_Dataset extract_
..............................

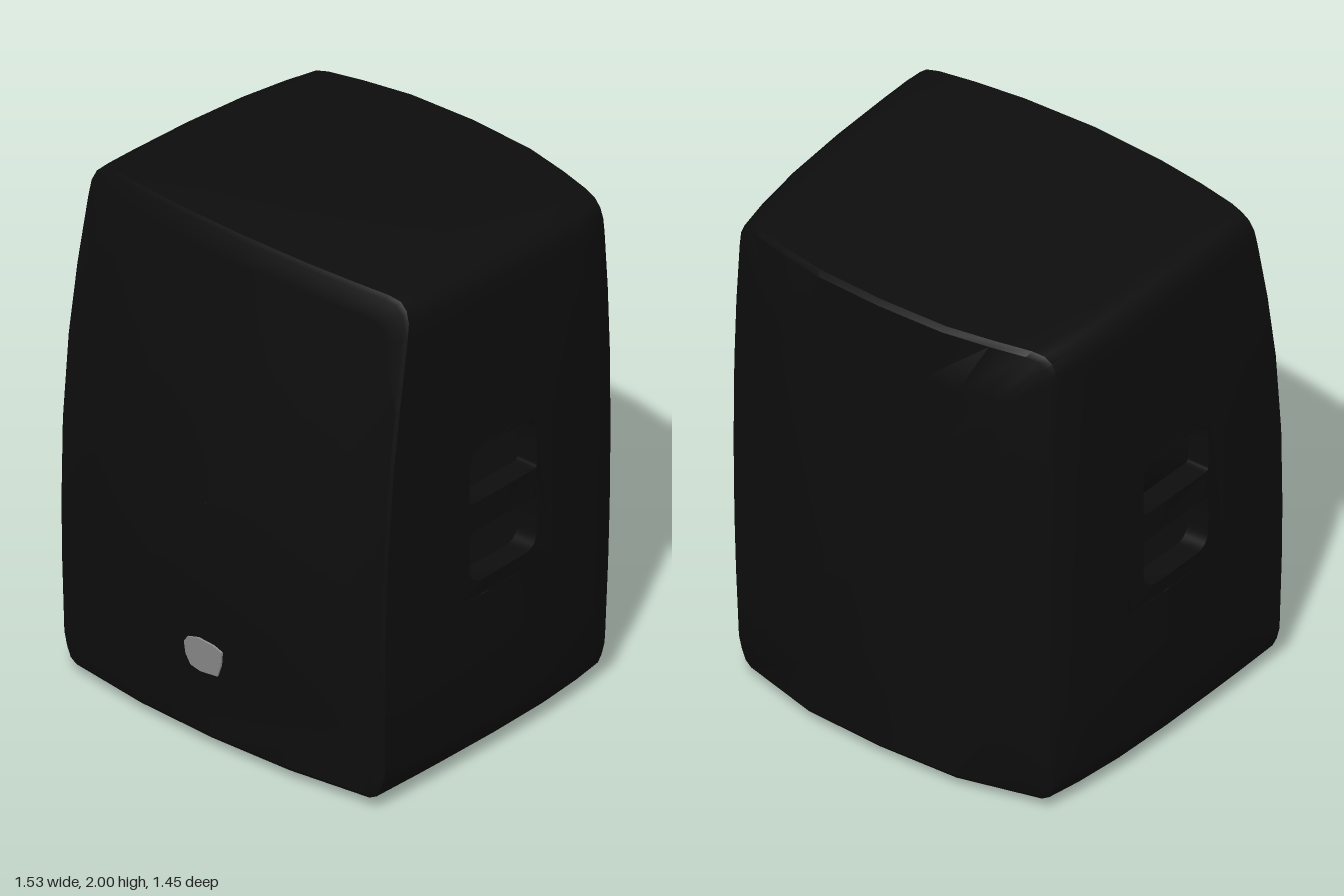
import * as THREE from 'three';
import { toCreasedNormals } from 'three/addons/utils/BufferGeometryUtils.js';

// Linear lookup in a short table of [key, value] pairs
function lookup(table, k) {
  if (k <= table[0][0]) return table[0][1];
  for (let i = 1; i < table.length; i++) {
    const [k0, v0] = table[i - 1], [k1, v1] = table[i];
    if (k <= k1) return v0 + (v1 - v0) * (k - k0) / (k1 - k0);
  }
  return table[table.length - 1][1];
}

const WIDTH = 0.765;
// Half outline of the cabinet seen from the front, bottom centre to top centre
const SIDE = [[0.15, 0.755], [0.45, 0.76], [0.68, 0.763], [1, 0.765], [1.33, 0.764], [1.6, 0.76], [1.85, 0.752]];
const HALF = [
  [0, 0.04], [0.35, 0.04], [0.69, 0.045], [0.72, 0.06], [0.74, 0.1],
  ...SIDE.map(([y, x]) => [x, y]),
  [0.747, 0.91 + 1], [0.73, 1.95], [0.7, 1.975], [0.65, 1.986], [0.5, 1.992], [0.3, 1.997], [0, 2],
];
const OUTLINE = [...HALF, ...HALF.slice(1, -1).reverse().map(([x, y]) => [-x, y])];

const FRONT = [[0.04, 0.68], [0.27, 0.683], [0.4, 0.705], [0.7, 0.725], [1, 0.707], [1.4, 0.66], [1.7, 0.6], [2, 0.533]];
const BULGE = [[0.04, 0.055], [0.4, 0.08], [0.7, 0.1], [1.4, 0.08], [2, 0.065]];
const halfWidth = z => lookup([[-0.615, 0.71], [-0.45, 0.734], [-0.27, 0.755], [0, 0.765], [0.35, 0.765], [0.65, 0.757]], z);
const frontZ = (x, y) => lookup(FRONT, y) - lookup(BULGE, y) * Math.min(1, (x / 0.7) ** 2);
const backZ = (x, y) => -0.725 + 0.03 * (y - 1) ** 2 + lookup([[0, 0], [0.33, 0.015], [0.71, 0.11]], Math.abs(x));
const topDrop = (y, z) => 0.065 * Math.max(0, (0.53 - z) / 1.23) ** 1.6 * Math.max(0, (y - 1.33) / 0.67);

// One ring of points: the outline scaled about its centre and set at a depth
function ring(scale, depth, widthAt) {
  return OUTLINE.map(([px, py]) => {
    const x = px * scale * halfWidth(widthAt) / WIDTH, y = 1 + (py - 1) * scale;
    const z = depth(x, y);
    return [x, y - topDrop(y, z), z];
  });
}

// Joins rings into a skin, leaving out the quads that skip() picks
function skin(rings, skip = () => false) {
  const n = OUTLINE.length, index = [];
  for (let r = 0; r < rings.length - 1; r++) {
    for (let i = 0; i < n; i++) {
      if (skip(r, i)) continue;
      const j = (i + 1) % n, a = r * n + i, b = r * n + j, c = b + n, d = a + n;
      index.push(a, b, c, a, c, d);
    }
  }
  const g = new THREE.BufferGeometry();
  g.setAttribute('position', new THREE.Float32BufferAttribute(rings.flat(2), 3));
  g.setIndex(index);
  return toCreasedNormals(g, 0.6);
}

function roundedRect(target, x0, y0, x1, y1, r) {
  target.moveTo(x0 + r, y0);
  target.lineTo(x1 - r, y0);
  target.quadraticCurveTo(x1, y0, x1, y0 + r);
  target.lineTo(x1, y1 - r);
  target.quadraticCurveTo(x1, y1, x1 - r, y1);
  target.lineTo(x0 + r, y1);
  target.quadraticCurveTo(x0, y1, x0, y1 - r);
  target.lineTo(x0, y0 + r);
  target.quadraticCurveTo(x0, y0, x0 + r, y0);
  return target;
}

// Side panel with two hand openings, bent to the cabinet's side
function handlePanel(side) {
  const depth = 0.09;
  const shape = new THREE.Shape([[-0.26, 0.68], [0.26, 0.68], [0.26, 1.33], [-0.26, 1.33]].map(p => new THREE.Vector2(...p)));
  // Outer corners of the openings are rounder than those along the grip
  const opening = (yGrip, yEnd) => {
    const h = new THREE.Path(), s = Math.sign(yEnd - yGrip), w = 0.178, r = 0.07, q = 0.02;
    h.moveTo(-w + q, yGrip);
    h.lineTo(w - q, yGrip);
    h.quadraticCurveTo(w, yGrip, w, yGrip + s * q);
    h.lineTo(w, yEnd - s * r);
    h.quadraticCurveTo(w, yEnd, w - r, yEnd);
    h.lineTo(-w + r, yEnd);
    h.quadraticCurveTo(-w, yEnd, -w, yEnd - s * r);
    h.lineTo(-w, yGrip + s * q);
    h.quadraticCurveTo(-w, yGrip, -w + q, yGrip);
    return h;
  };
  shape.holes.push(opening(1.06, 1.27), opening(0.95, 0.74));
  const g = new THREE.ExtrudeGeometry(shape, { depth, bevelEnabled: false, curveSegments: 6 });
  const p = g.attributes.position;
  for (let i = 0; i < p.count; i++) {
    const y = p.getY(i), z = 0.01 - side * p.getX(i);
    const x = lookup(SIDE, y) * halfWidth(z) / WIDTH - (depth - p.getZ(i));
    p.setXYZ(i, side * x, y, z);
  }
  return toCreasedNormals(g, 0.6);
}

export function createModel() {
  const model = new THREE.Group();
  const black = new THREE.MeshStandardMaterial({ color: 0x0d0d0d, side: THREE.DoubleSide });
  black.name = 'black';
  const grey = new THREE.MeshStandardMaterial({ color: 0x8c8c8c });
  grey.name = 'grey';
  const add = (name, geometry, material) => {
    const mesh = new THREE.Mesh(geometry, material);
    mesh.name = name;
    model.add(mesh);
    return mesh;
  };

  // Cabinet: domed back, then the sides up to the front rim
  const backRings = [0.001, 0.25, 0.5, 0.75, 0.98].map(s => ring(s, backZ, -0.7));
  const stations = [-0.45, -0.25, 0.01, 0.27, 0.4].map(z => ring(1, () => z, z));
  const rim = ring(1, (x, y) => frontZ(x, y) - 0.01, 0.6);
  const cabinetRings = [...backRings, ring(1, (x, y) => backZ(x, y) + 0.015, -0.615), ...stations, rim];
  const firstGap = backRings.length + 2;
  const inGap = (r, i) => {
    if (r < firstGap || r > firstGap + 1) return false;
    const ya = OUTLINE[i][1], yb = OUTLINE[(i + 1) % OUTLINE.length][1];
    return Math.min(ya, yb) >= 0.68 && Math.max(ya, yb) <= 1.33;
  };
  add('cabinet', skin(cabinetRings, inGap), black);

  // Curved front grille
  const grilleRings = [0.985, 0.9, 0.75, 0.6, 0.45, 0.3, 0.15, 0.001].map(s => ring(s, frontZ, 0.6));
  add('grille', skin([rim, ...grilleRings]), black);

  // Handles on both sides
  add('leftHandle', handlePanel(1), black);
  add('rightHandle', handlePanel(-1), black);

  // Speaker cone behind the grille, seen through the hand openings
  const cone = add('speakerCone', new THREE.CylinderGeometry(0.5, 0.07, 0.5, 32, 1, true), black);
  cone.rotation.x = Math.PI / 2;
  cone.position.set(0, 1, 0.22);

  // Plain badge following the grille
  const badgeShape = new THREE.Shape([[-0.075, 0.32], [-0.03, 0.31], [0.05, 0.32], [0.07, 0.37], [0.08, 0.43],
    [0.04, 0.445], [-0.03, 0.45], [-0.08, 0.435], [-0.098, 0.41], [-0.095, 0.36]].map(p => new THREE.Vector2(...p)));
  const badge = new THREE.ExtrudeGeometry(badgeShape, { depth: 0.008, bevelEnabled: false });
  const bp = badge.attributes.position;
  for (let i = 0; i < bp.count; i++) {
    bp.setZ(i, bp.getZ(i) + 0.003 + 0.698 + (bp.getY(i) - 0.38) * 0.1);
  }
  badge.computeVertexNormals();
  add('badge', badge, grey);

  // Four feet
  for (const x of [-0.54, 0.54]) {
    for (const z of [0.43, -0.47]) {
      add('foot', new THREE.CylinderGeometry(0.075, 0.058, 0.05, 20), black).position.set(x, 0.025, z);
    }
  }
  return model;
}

..............................

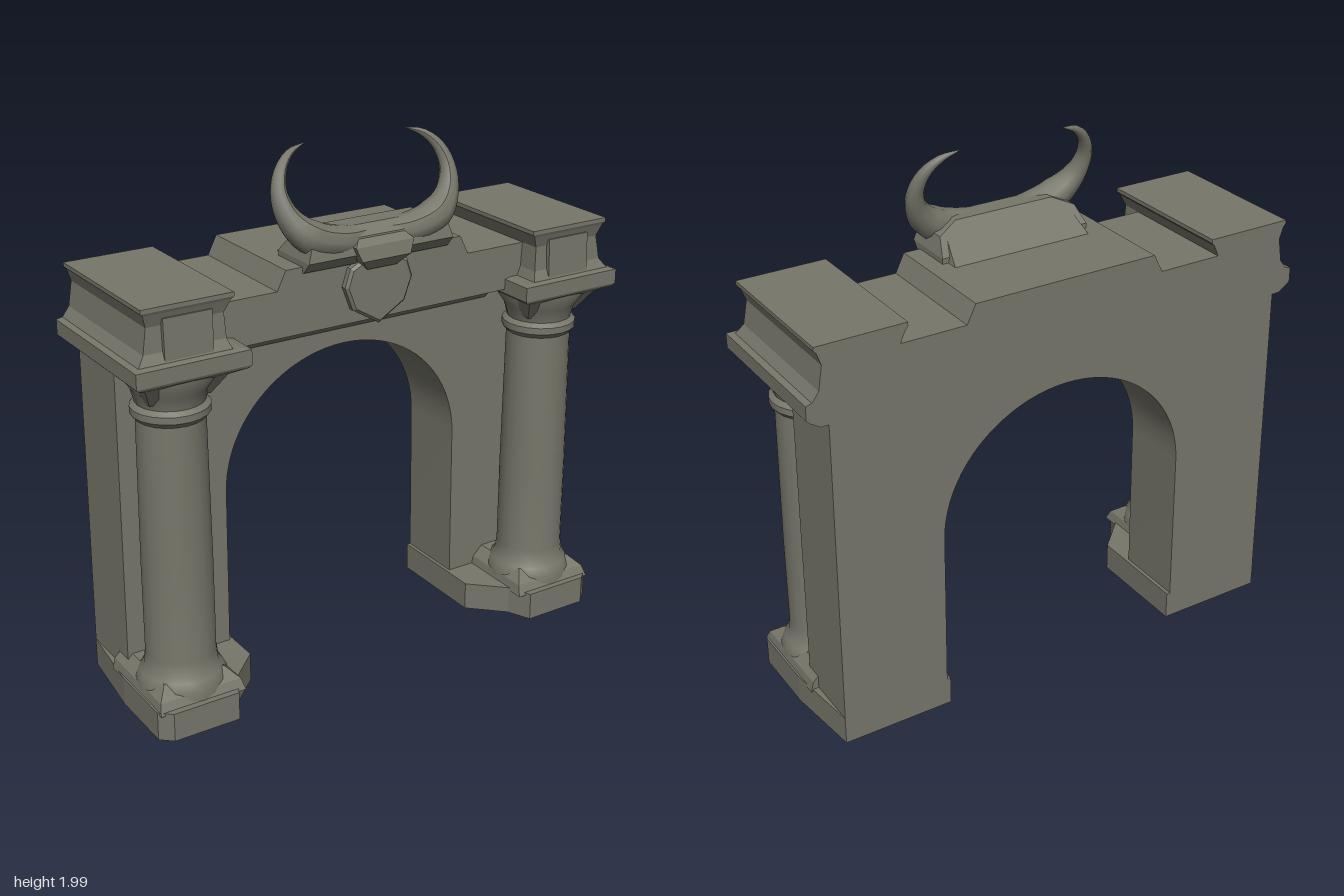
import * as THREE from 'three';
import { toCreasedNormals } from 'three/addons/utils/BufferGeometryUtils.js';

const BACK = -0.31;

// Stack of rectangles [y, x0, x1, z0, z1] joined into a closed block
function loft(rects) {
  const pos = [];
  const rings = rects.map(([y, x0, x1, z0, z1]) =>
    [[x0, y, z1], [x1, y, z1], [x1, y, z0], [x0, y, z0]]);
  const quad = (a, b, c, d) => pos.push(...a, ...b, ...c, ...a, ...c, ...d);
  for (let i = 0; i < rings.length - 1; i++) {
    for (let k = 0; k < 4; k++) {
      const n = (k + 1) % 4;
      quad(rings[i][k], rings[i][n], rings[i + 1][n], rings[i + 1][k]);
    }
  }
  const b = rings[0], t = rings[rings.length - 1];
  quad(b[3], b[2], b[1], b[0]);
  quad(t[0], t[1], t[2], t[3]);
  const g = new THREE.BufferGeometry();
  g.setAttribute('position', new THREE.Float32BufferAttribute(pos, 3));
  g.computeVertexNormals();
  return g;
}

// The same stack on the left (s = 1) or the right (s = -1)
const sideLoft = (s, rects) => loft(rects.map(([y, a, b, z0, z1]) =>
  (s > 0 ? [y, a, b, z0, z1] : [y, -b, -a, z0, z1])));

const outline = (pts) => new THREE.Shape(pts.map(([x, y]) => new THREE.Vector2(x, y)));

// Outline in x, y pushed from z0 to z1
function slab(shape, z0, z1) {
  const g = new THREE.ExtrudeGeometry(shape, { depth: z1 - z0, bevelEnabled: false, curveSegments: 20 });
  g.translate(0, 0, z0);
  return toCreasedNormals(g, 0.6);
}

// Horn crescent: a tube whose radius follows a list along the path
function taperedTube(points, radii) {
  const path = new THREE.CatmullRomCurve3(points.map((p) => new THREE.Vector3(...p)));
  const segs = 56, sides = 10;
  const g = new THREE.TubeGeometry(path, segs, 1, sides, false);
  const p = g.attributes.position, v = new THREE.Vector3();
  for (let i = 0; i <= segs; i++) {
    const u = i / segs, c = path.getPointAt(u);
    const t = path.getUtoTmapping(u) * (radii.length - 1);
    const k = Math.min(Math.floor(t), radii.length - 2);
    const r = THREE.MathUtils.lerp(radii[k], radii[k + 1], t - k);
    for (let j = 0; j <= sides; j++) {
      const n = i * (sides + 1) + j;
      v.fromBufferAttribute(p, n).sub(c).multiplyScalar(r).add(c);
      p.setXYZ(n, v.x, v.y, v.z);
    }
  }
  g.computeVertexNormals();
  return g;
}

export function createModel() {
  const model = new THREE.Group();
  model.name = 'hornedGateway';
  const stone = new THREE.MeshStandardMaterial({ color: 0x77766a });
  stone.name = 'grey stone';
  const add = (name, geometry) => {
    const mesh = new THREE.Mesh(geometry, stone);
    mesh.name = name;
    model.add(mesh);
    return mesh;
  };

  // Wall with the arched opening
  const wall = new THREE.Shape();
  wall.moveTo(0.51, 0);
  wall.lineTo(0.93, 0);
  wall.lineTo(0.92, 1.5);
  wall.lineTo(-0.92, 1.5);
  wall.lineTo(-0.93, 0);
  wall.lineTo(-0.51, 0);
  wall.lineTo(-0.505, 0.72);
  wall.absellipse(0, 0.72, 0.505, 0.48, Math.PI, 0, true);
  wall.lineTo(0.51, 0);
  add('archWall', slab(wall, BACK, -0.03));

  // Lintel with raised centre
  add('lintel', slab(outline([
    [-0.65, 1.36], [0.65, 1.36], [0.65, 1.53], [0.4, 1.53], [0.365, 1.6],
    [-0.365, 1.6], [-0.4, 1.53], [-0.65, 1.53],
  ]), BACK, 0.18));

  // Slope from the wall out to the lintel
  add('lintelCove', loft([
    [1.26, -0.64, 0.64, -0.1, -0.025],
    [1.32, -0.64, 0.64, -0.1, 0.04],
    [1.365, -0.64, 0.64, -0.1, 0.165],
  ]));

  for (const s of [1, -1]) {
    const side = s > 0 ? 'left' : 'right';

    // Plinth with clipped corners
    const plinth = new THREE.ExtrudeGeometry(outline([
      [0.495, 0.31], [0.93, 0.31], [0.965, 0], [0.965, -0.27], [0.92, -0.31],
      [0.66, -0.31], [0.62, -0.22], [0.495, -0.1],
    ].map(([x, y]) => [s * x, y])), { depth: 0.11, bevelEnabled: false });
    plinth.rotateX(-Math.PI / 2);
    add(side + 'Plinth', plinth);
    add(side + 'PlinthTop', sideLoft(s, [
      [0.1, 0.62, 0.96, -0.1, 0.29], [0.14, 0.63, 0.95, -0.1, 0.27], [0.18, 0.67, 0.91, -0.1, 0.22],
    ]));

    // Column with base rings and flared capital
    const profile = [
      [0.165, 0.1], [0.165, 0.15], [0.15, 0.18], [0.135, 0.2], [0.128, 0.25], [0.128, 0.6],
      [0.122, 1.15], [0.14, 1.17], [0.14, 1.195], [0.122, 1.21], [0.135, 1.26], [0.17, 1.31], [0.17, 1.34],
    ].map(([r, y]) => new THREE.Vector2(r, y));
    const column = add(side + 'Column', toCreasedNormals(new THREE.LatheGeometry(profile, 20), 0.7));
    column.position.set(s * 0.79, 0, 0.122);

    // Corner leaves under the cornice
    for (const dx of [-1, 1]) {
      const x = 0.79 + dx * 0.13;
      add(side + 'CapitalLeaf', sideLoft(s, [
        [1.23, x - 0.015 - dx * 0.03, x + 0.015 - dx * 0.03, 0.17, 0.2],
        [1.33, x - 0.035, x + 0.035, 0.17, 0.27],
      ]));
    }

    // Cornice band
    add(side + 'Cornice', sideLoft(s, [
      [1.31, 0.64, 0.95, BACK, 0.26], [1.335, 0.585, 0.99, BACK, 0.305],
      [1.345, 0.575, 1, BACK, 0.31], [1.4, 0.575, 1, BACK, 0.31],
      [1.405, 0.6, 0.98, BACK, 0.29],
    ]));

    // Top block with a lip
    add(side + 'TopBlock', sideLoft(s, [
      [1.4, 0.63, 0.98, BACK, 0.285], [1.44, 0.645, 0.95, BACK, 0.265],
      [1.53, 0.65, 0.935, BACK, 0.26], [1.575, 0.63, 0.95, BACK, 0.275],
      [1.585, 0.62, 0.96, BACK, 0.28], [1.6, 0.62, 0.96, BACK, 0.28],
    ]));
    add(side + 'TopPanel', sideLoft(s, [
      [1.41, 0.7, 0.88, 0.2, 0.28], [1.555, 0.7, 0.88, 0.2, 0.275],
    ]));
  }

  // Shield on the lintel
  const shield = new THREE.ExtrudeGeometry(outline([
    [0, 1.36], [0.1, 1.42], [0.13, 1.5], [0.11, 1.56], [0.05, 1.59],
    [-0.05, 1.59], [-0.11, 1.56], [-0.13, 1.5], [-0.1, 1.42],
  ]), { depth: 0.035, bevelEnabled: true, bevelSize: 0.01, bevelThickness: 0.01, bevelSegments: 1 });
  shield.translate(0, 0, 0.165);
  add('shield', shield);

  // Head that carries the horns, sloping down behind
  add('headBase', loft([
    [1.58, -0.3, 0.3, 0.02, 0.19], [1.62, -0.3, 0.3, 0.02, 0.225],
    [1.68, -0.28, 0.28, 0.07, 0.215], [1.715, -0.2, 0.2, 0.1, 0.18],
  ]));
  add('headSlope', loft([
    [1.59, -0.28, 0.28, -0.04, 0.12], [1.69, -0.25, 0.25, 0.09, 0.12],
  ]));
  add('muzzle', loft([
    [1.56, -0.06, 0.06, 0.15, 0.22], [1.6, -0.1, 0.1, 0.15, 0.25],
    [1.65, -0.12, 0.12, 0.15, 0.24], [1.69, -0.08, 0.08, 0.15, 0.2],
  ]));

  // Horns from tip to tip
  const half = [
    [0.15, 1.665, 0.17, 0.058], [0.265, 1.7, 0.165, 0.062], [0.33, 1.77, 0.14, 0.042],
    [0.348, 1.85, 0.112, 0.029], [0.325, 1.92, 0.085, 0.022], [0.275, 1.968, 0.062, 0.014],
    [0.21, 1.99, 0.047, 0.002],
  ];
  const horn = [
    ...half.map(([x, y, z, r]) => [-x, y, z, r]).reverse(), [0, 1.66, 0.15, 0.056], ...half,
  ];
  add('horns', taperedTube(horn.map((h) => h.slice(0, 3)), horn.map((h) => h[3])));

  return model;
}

..............................

_Problem details_
Please give back, exactly as it stands above, the stretch from the line with "const add = (name, geometry, material)" through the line with "const backRings = [0.001, 0.25, 0.5, 0.75, 0.98].map(s", and no line outside it.

_Exercise result_
  const add = (name, geometry, material) => {
    const mesh = new THREE.Mesh(geometry, material);
    mesh.name = name;
    model.add(mesh);
    return mesh;
  };

  // Cabinet: domed back, then the sides up to the front rim
  const backRings = [0.001, 0.25, 0.5, 0.75, 0.98].map(s => ring(s, backZ, -0.7));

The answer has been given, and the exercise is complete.